(INPUT RECORDS begins)

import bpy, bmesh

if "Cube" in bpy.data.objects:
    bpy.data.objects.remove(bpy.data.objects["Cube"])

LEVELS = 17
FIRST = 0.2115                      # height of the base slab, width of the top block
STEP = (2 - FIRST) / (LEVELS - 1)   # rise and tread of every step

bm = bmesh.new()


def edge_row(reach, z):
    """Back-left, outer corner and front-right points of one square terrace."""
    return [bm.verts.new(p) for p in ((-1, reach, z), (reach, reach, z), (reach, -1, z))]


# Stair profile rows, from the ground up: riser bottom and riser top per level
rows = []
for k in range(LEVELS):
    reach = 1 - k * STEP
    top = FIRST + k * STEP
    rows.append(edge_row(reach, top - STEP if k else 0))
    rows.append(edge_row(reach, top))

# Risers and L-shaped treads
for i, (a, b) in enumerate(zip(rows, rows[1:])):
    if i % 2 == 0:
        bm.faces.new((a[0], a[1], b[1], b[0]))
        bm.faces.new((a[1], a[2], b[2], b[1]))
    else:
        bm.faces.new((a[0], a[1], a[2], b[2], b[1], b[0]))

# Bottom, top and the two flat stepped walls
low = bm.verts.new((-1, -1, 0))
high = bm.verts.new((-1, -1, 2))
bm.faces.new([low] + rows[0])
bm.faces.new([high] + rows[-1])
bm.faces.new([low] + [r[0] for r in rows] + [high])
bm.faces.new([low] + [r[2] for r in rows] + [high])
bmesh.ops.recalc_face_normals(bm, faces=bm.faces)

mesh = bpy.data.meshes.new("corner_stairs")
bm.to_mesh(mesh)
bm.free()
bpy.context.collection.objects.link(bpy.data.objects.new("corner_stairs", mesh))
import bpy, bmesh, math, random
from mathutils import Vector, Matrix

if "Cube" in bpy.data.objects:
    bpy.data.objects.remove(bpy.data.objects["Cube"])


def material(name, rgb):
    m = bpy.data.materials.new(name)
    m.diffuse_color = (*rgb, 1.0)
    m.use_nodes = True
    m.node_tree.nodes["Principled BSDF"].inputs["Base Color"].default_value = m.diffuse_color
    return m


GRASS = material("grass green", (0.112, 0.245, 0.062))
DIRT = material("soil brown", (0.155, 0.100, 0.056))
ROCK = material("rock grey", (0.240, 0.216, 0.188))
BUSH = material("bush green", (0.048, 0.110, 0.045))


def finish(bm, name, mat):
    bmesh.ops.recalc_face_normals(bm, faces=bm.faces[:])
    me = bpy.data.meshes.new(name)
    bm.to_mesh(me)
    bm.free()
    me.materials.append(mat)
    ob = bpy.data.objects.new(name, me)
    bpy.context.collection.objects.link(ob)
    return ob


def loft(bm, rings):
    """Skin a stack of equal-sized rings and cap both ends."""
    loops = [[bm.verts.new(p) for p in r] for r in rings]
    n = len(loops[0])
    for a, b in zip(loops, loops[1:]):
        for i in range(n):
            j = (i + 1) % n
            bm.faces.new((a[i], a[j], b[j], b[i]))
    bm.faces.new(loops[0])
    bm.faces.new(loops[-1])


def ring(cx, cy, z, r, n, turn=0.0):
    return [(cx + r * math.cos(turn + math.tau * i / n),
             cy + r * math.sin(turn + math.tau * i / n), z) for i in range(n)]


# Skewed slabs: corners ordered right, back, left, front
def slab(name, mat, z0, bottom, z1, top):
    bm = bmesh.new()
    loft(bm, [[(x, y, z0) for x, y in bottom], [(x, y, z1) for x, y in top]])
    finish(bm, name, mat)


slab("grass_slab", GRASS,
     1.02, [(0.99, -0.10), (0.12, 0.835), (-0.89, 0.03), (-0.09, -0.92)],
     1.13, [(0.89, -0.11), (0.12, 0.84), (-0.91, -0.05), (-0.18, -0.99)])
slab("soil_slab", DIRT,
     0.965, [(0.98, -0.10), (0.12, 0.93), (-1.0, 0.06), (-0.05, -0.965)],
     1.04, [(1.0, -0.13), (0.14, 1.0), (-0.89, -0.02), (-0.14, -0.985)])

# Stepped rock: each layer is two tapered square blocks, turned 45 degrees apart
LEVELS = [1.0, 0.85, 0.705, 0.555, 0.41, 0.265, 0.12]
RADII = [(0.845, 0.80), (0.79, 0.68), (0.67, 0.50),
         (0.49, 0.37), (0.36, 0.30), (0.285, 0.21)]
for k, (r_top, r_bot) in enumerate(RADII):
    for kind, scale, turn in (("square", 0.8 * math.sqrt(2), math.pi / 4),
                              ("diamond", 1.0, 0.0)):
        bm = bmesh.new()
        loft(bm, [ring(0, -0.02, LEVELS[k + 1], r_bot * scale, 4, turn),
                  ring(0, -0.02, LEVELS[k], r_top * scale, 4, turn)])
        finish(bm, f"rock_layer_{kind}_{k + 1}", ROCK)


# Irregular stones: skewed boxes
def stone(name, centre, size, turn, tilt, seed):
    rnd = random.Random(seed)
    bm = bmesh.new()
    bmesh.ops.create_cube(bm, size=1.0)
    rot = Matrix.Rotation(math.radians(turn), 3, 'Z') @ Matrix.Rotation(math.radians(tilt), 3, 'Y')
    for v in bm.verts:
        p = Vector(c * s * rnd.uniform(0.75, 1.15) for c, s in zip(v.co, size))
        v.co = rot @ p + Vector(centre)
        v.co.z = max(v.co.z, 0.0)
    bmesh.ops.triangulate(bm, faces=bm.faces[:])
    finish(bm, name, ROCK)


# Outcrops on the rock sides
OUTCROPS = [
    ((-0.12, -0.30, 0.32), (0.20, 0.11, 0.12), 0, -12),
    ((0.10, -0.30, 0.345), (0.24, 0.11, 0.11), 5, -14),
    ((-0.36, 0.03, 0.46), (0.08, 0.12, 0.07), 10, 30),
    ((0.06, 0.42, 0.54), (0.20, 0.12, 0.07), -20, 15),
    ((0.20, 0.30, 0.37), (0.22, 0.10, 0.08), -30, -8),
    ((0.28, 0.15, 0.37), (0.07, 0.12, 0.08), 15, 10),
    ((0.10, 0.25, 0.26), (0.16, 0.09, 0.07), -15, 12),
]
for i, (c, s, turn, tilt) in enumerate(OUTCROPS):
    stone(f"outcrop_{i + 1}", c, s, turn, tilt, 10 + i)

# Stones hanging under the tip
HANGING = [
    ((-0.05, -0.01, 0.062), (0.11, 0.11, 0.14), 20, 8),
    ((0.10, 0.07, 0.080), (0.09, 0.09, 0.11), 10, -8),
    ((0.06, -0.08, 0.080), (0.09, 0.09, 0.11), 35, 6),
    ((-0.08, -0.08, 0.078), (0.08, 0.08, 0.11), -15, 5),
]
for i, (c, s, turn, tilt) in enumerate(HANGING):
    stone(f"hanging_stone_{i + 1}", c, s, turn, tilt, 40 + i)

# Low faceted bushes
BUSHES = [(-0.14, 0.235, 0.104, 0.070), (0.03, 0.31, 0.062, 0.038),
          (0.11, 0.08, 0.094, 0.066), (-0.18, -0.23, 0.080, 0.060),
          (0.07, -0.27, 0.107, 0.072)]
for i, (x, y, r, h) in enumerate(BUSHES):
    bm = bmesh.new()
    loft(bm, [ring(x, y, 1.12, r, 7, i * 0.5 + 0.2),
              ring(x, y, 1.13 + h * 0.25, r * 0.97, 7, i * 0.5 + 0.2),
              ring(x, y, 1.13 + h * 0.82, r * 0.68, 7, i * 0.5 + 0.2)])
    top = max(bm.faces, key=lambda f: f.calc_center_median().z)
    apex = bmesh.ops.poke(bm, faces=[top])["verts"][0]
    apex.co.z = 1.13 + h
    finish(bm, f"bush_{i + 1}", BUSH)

(INPUT RECORDS ends)

Each line in which the string "import" is found must be copied from the data.

#### RESPONSE TO THIS TASK
import bpy, bmesh
import bpy, bmesh, math, random
from mathutils import Vector, Matrix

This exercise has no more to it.